(PROBLEM REQUIREMENTS):
Could you copy the records below exactly, leaving out any pictures?

::::

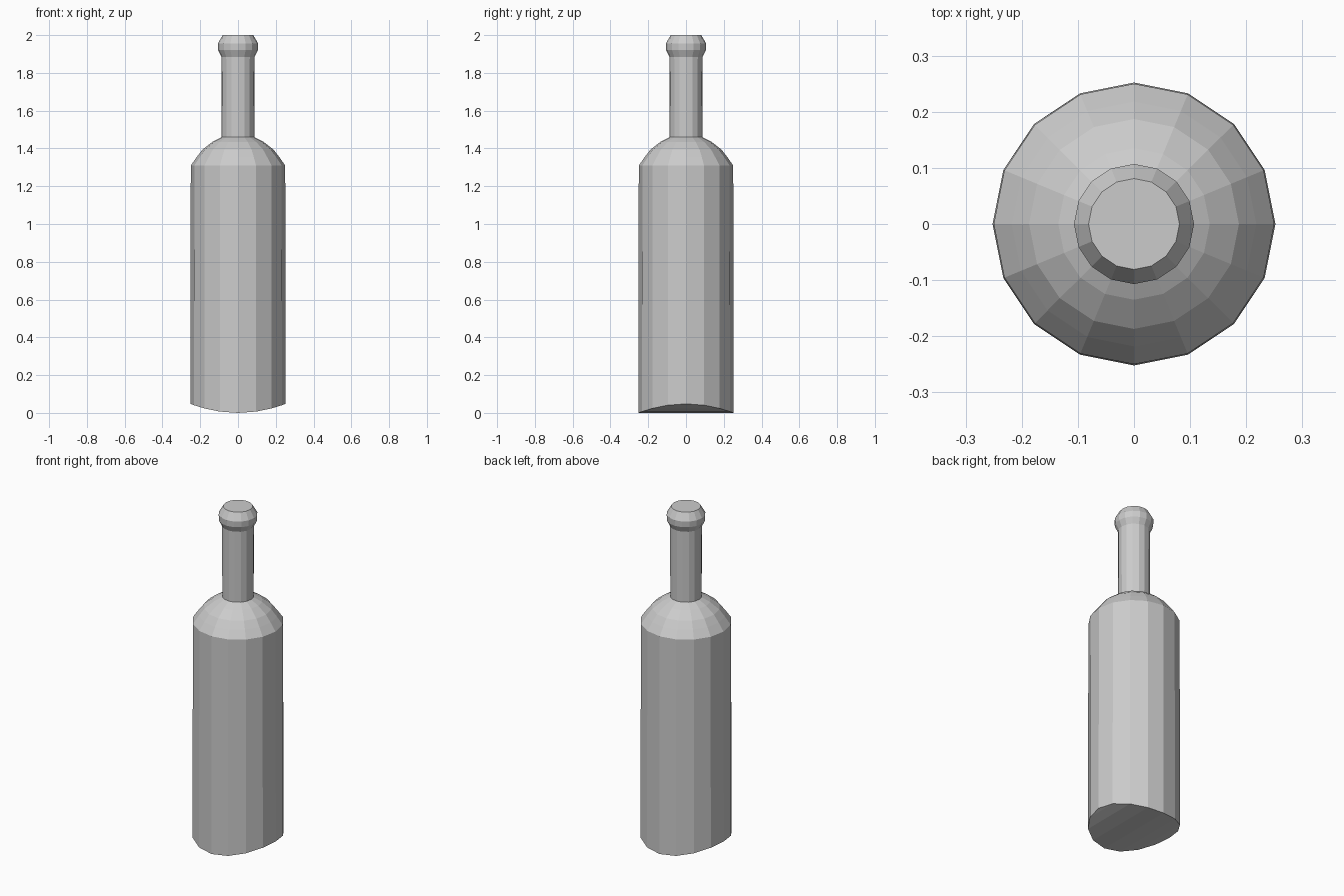
import bpy, bmesh, math

SIDES = 16

cube = bpy.data.objects.get("Cube")
if cube:
    bpy.data.objects.remove(cube, do_unlink=True)

grey = bpy.data.materials.new("plain grey")
grey.use_nodes = True
colour = (0.6, 0.6, 0.6, 1)
grey.diffuse_color = colour
grey.node_tree.nodes["Principled BSDF"].inputs["Base Color"].default_value = colour

# Radius and height from the lip down to the base
profile = [(0.081, 2.0), (0.107, 1.955), (0.105, 1.92), (0.088, 1.885),
           (0.087, 1.46), (0.135, 1.435), (0.187, 1.395), (0.218, 1.355),
           (0.25, 1.31), (0.252, 0.0)]

bm = bmesh.new()
rings = []
for radius, z in profile:
    ring = []
    for i in range(SIDES):
        a = 2 * math.pi * i / SIDES
        ring.append(bm.verts.new((radius * math.cos(a), radius * math.sin(a), z)))
    rings.append(ring)

# Base rim curves up toward both sides
for v in rings[-1]:
    v.co.z = 0.047 * (v.co.x / 0.25) ** 2

# Walls and flat top
for upper, lower in zip(rings, rings[1:]):
    for i in range(SIDES):
        j = (i + 1) % SIDES
        bm.faces.new((upper[i], lower[i], lower[j], upper[j]))
bm.faces.new(rings[0])

# Curved underside in strips joining front and back rim
base = rings[-1]
for i in range(SIDES // 2):
    corners = [base[i], base[i + 1], base[-i - 1], base[-i % SIDES]]
    bm.faces.new(list(dict.fromkeys(corners)))

bmesh.ops.recalc_face_normals(bm, faces=bm.faces)
mesh = bpy.data.meshes.new("bottle")
bm.to_mesh(mesh)
bm.free()
mesh.materials.append(grey)
bottle = bpy.data.objects.new("bottle", mesh)
bpy.context.collection.objects.link(bottle)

::::

(TASK SOLUTION):
import bpy, bmesh, math

SIDES = 16

cube = bpy.data.objects.get("Cube")
if cube:
    bpy.data.objects.remove(cube, do_unlink=True)

grey = bpy.data.materials.new("plain grey")
grey.use_nodes = True
colour = (0.6, 0.6, 0.6, 1)
grey.diffuse_color = colour
grey.node_tree.nodes["Principled BSDF"].inputs["Base Color"].default_value = colour

# Radius and height from the lip down to the base
profile = [(0.081, 2.0), (0.107, 1.955), (0.105, 1.92), (0.088, 1.885),
           (0.087, 1.46), (0.135, 1.435), (0.187, 1.395), (0.218, 1.355),
           (0.25, 1.31), (0.252, 0.0)]

bm = bmesh.new()
rings = []
for radius, z in profile:
    ring = []
    for i in range(SIDES):
        a = 2 * math.pi * i / SIDES
        ring.append(bm.verts.new((radius * math.cos(a), radius * math.sin(a), z)))
    rings.append(ring)

# Base rim curves up toward both sides
for v in rings[-1]:
    v.co.z = 0.047 * (v.co.x / 0.25) ** 2

# Walls and flat top
for upper, lower in zip(rings, rings[1:]):
    for i in range(SIDES):
        j = (i + 1) % SIDES
        bm.faces.new((upper[i], lower[i], lower[j], upper[j]))
bm.faces.new(rings[0])

# Curved underside in strips joining front and back rim
base = rings[-1]
for i in range(SIDES // 2):
    corners = [base[i], base[i + 1], base[-i - 1], base[-i % SIDES]]
    bm.faces.new(list(dict.fromkeys(corners)))

bmesh.ops.recalc_face_normals(bm, faces=bm.faces)
mesh = bpy.data.meshes.new("bottle")
bm.to_mesh(mesh)
bm.free()
mesh.materials.append(grey)
bottle = bpy.data.objects.new("bottle", mesh)
bpy.context.collection.objects.link(bottle)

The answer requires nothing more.